### Records contained in a dataset

__________

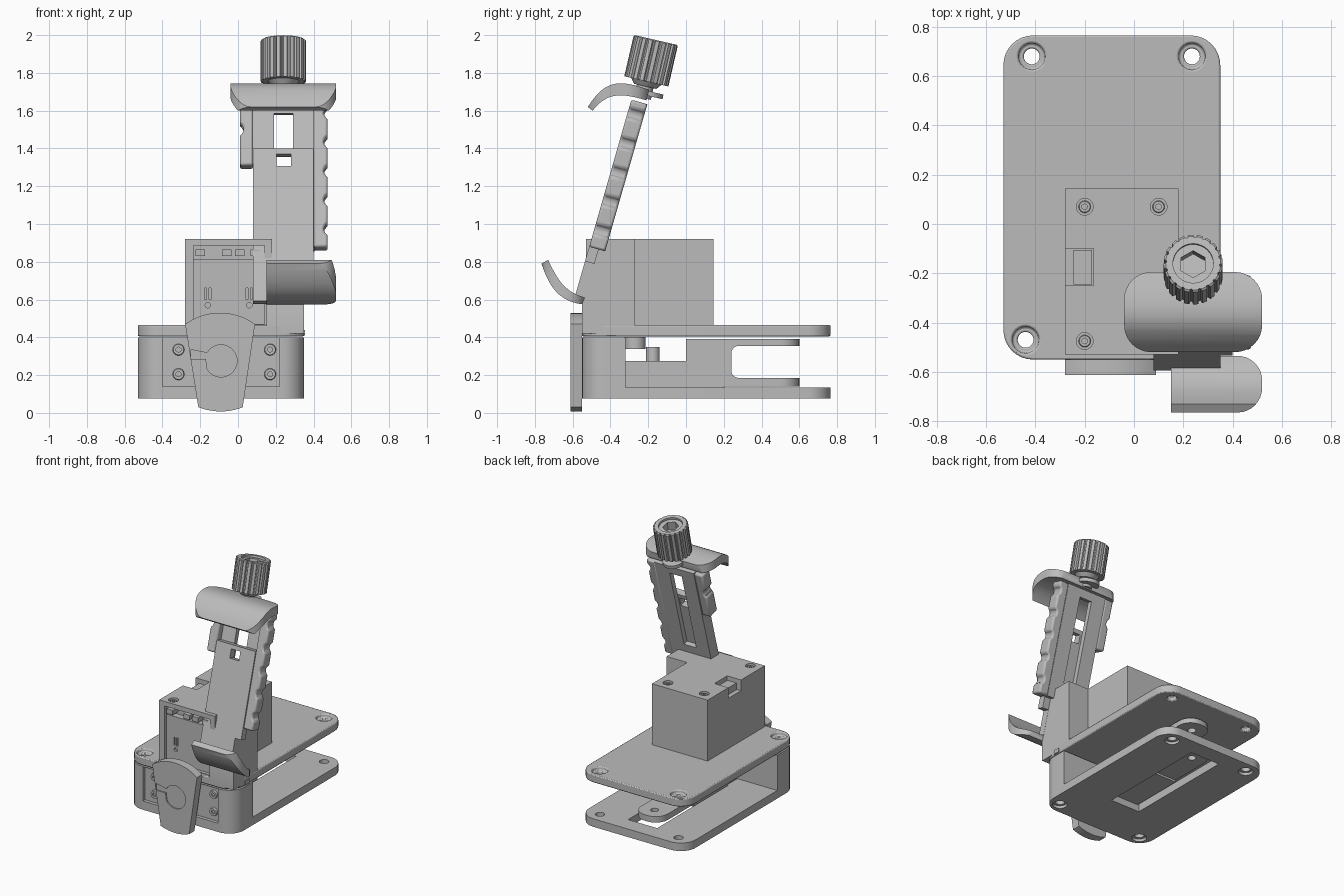
import bpy, bmesh, math
from mathutils import Matrix, Vector
from mathutils.geometry import interpolate_bezier

if "Cube" in bpy.data.objects:
    bpy.data.objects.remove(bpy.data.objects["Cube"])

grey = bpy.data.materials.new("plain grey")
grey.use_nodes = True
colour = (0.5, 0.5, 0.5, 1)
grey.diffuse_color = colour
grey.node_tree.nodes["Principled BSDF"].inputs["Base Color"].default_value = colour


def finish(name, bm, matrix=None):
    bmesh.ops.recalc_face_normals(bm, faces=bm.faces)
    me = bpy.data.meshes.new(name)
    bm.to_mesh(me)
    bm.free()
    if matrix:
        me.transform(matrix)
    ob = bpy.data.objects.new(name, me)
    bpy.context.collection.objects.link(ob)
    me.materials.append(grey)
    return ob


def prism(name, pts, axis, lo, hi, matrix=None):
    """Extrude a 2D outline along x, y or z."""
    place = {"x": lambda a, b, t: (t, a, b), "y": lambda a, b, t: (a, t, b),
             "z": lambda a, b, t: (a, b, t)}[axis]
    bm = bmesh.new()
    rings = [[bm.verts.new(place(a, b, t)) for a, b in pts] for t in (lo, hi)]
    for ring in rings:
        bm.faces.new(ring)
    for i in range(len(pts)):
        j = (i + 1) % len(pts)
        bm.faces.new((rings[0][i], rings[0][j], rings[1][j], rings[1][i]))
    return finish(name, bm, matrix)


def box(name, x, y, z, matrix=None):
    return prism(name, [(x[0], y[0]), (x[1], y[0]), (x[1], y[1]), (x[0], y[1])], "z", *z, matrix)


def cone(name, centre, axis, r1, r2, depth, n=32):
    bm = bmesh.new()
    bmesh.ops.create_cone(bm, cap_ends=True, segments=n, radius1=r1, radius2=r2, depth=depth)
    turn = Vector((0, 0, 1)).rotation_difference(Vector(axis)).to_matrix().to_4x4()
    return finish(name, bm, Matrix.Translation(centre) @ turn)


def rounded(x0, y0, x1, y1, r, n=8):
    pts = []
    for k, (cx, cy) in enumerate([(x1 - r, y1 - r), (x0 + r, y1 - r), (x0 + r, y0 + r), (x1 - r, y0 + r)]):
        for i in range(n + 1):
            a = math.pi / 2 * (k + i / n)
            pts.append((cx + r * math.cos(a), cy + r * math.sin(a)))
    return pts


def arc(a, b, c, d, n=12):
    return [(p.x, p.y) for p in interpolate_bezier(*[Vector((*q, 0)) for q in (a, b, c, d)], n)]


def boolean(ob, tools, operation="DIFFERENCE"):
    for tool in tools:
        m = ob.modifiers.new("cut", "BOOLEAN")
        m.object, m.operation, m.solver = tool, operation, "EXACT"
        with bpy.context.temp_override(object=ob, active_object=ob, selected_objects=[ob]):
            bpy.ops.object.modifier_apply(modifier=m.name)
        bpy.data.objects.remove(tool)
    return ob


def bevel(ob, width, segments=2):
    m = ob.modifiers.new("soft edges", "BEVEL")
    m.width, m.segments, m.angle_limit = width, segments, math.radians(50)


UP, FRONT = (0, 0, 1), (0, -1, 0)
outline = rounded(-0.53, -0.55, 0.35, 0.765, 0.12)
corners = [(-0.415, 0.68), (0.235, 0.68), (-0.44, -0.47), (0.26, -0.47)]

# Two plates and the front wall between them
top_plate = prism("top_plate", outline, "z", 0.405, 0.465)
bottom_plate = prism("bottom_plate", outline, "z", 0.075, 0.135)
wall = prism("front_wall", outline, "z", 0.135, 0.398)
boolean(wall, [box("cut", (-1, 1), (-0.32, 1), (0, 1)),
               box("cut", (-0.40, 0.22), (-0.6, -0.525), (0.14, 0.396))])
for ob in (top_plate, bottom_plate, wall):
    boolean(ob, [cone("cut", (x, y, 0.3), UP, 0.032, 0.032, 1) for x, y in corners])
boolean(top_plate, [cone("cut", (x, y, 0.455), UP, 0.052, 0.056, 0.03) for x, y in corners])
boolean(bottom_plate, [cone("cut", (x, y, 0.08), UP, 0.05, 0.05, 0.03) for x, y in corners])
boolean(bottom_plate, [box("cut", (-0.21, 0.03), (-0.2, 0.64), (0, 0.2))])
bevel(top_plate, 0.008)

# Screws in the recessed front panel
for x in (-0.315, 0.17):
    for z in (0.205, 0.335):
        screw = cone("panel_screw", (x, -0.53, z), FRONT, 0.032, 0.028, 0.02, 24)
        boolean(screw, [cone("cut", (x, -0.54, z), FRONT, 0.014, 0.014, 0.02, 6)])

# Flared lever in front
lever = prism("front_lever", arc((-0.28, 0.47), (-0.17, 0.55), (-0.02, 0.55), (0.09, 0.47))
              + arc((0.025, 0.03), (-0.05, 0), (-0.13, 0), (-0.21, 0.03)), "y", -0.612, -0.55)
key = [(-0.09 + 0.085 * math.cos(a), 0.275 + 0.085 * math.sin(a))
       for a in [math.radians(-150 + 12 * i) for i in range(26)]] + [(-0.25, 0.335), (-0.25, 0.285), (-0.17, 0.285)]
boolean(lever, [prism("cut", key, "y", -0.7, -0.603)])

# Sliding carriage and forked bracket between the plates
box("carriage", (-0.2, 0.02), (-0.32, 0.2), (0.125, 0.275))
fork = prism("forked_bracket", rounded(-0.2, -0.1, 0.02, 0.6, 0.1), "z", 0.14, 0.392)
boolean(fork, [box("cut", (-1, 1), (-0.5, 0), (0, 1)),
               prism("cut", rounded(0.24, 0.185, 0.9, 0.355, 0.04), "x", -1, 1),
               cone("cut", (-0.09, 0.5, 0.3), UP, 0.028, 0.028, 1)])
cone("pivot_post", (-0.09, -0.175, 0.31), UP, 0.036, 0.036, 0.08)
cone("pivot_nut", (-0.09, -0.27, 0.37), UP, 0.055, 0.055, 0.065)

# Main housing with notch, screws and recessed front
housing = box("housing", (-0.28, 0.18), (-0.53, 0.145), (0.46, 0.92))
boolean(housing, [box("cut", (-0.4, -0.165), (-0.25, -0.1), (0.84, 1)),
                  box("cut", (-0.235, 0.14), (-0.7, -0.505), (0.47, 0.885)),
                  box("cut", (-0.235, 0.14), (-0.7, -0.46), (0.815, 0.885))])
box("notch_block", (-0.245, -0.17), (-0.245, -0.105), (0.83, 0.89))
for x, y in [(-0.2, 0.07), (0.1, 0.07), (-0.2, -0.475)]:
    boolean(housing, [cone("cut", (x, y, 0.92), UP, 0.034, 0.034, 0.04)])
    boolean(cone("housing_screw", (x, y, 0.903), UP, 0.026, 0.022, 0.016, 24),
            [cone("cut", (x, y, 0.91), UP, 0.012, 0.012, 0.016, 6)])
for x in (-0.16, 0.06):
    boolean(housing, [box("cut", (x + s - 0.005, x + s + 0.005), (-0.6, -0.49), (0.6, 0.66)) for s in (-0.012, 0.012)]
            + [cone("cut", (x, -0.505, 0.57), FRONT, 0.014, 0.014, 0.03, 16)])
for x in (-0.2, -0.06, 0.01, 0.09):
    box("latch_tab", (x - 0.025, x + 0.025), (-0.52, -0.46), (0.83, 0.865))

# Sloped support behind the arm
prism("sloped_support", [(-0.55, 0.42), (-0.55, 0.6), (-0.455, 0.92), (-0.27, 0.92), (-0.27, 0.42)], "x", 0.15, 0.349)
box("support_key", (0.34, 0.356), (-0.42, -0.37), (0.41, 0.44))

# Tilted arm: lower plate, then the slider with rails behind it
tilt = Matrix.Translation((0.24, -0.587, 0.62)) @ Matrix.Rotation(math.radians(-16), 4, "X")
arm = box("lower_arm", (-0.16, 0.16), (0, 0.052), (-0.03, 0.81), tilt)
boolean(arm, [box("cut", (-0.035, 0.04), (-0.1, 0.2), (0.715, 0.78), tilt),
              box("cut", (0.11, 0.3), (-0.1, 0.2), (-0.1, 0.19), tilt)])
slider = box("slider_back", (-0.16, 0.165), (0.052, 0.088), (0.27, 1.08), tilt)
boolean(slider, [box("cut", (-0.05, 0.05), (0, 0.2), (0.4, 1.02), tilt)])
long_rail = box("long_rail", (0.16, 0.235), (0, 0.088), (0.27, 1.08), tilt)
short_rail = box("short_rail", (-0.23, -0.16), (0, 0.088), (0.72, 1.08), tilt)
along = tilt.to_3x3() @ Vector((0, 1, 0))
for i in range(5):
    w = 0.37 + i * 0.16
    boolean(long_rail, [cone("cut", tilt @ Vector((0.25, 0.04, w)), along, 0.035, 0.035, 0.3, 16)])
boolean(short_rail, [cone("cut", tilt @ Vector((-0.245, 0.04, 0.92)), along, 0.035, 0.035, 0.3, 16)])
for rail in (long_rail, short_rail):
    bevel(rail, 0.012)

# Curved gripping jaws
upper = arc((-0.195, 1.71), (-0.36, 1.77), (-0.43, 1.76), (-0.52, 1.62)) + \
    arc((-0.495, 1.6), (-0.42, 1.69), (-0.36, 1.7), (-0.21, 1.655))
upper_jaw = prism("upper_jaw", upper, "x", -0.2, 0.7)
boolean(upper_jaw, [prism("trim", rounded(-0.04, -0.52, 0.52, -0.195, 0.11), "z", 1.4, 1.9)], "INTERSECT")
lower = arc((-0.765, 0.79), (-0.72, 0.65), (-0.66, 0.59), (-0.55, 0.575)) + \
    arc((-0.535, 0.61), (-0.63, 0.64), (-0.67, 0.68), (-0.73, 0.81))
lower_jaw = prism("lower_jaw", lower, "x", 0.15, 0.7)
boolean(lower_jaw, [prism("trim", rounded(-0.2, -0.765, 0.52, -0.535, 0.1), "z", 0.4, 1)], "INTERSECT")

# Fluted knob with hex socket, on its stem
axis = Vector((0, math.sin(math.radians(13)), math.cos(math.radians(13))))
base = Vector((0.24, -0.21, 1.755))
turn = Matrix.Translation(base) @ Matrix.Rotation(math.radians(-13), 4, "X")
flutes = 20
teeth = [(r * math.cos(a), r * math.sin(a)) for k in range(flutes)
         for r, a in [(rr, math.tau * (k + f) / flutes) for f, rr in
                      ((0, 0.12), (0.55, 0.12), (0.68, 0.108), (0.87, 0.108))]]
knob = prism("knob", teeth, "z", 0, 0.225, turn)
boolean(knob, [cone("trim", base + axis * 0.105, axis, 0.45, 0.11, 0.242, 48)], "INTERSECT")
boolean(knob, [cone("cut", base + axis * 0.22, axis, 0.082, 0.082, 0.02),
               cone("cut", base + axis * 0.2, axis, 0.056, 0.056, 0.1, 6)])
cone("knob_collar", base - axis * 0.012, axis, 0.06, 0.085, 0.03)
cone("knob_stem", base - axis * 0.05, axis, 0.045, 0.045, 0.08)
cone("stem_flange", base + Vector((0, 0.015, -0.065)), axis, 0.075, 0.075, 0.025)

for ob in bpy.context.scene.objects:
    ob.select_set(ob.type == "MESH")
bpy.context.view_layer.objects.active = knob
bpy.ops.object.shade_smooth_by_angle(angle=math.radians(30))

__________

### To do
The expected answer is a copy of every line in the entries that holds the word "behind".

### Written response
# Sloped support behind the arm
# Tilted arm: lower plate, then the slider with rails behind it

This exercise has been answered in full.